Recorded data
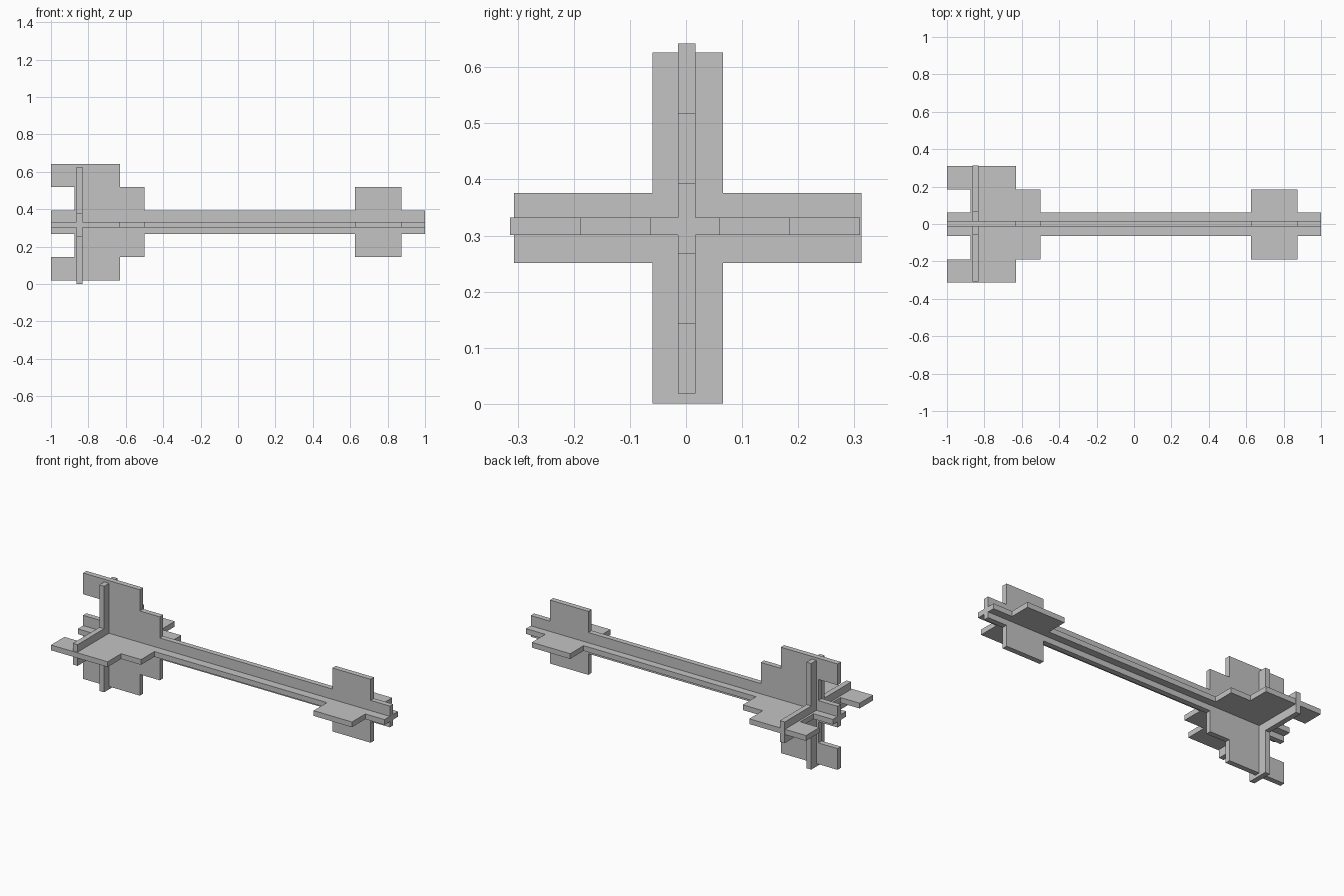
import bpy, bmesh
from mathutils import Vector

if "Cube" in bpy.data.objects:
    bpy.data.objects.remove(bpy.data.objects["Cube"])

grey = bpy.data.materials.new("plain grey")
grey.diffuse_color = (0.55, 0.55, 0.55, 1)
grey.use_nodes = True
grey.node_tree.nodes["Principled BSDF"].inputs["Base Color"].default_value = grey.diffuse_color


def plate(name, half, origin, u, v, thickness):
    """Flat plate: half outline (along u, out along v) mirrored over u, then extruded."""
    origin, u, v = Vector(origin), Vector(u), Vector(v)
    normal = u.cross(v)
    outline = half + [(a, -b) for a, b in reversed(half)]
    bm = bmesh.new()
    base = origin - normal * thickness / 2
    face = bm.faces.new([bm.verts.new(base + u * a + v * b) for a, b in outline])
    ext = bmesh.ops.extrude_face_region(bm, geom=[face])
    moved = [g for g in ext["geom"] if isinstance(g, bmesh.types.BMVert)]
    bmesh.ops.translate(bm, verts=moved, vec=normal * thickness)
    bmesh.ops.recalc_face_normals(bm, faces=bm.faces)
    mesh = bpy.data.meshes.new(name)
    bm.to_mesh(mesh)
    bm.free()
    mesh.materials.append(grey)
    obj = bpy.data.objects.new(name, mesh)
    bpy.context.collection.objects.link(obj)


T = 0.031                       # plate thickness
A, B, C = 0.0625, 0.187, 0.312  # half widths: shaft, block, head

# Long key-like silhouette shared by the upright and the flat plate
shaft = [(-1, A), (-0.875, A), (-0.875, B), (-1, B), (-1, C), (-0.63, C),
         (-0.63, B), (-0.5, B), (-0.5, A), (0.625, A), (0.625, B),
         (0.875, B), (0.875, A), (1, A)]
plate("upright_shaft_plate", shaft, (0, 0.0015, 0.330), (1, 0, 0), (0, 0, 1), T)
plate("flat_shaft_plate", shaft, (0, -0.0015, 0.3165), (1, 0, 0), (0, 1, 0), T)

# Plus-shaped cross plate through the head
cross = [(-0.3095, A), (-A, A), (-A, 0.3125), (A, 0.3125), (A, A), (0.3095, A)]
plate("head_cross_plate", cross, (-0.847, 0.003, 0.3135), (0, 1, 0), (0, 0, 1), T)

Work request
Everything from the line with "obj = bpy.data.objects.new(name, mesh)" through the line with "A, B, C = 0.0625, 0.187, 0.312" should be written out exactly as it appears above, end lines included, and nothing outside that range.

Result of this task
    obj = bpy.data.objects.new(name, mesh)
    bpy.context.collection.objects.link(obj)


T = 0.031                       # plate thickness
A, B, C = 0.0625, 0.187, 0.312  # half widths: shaft, block, head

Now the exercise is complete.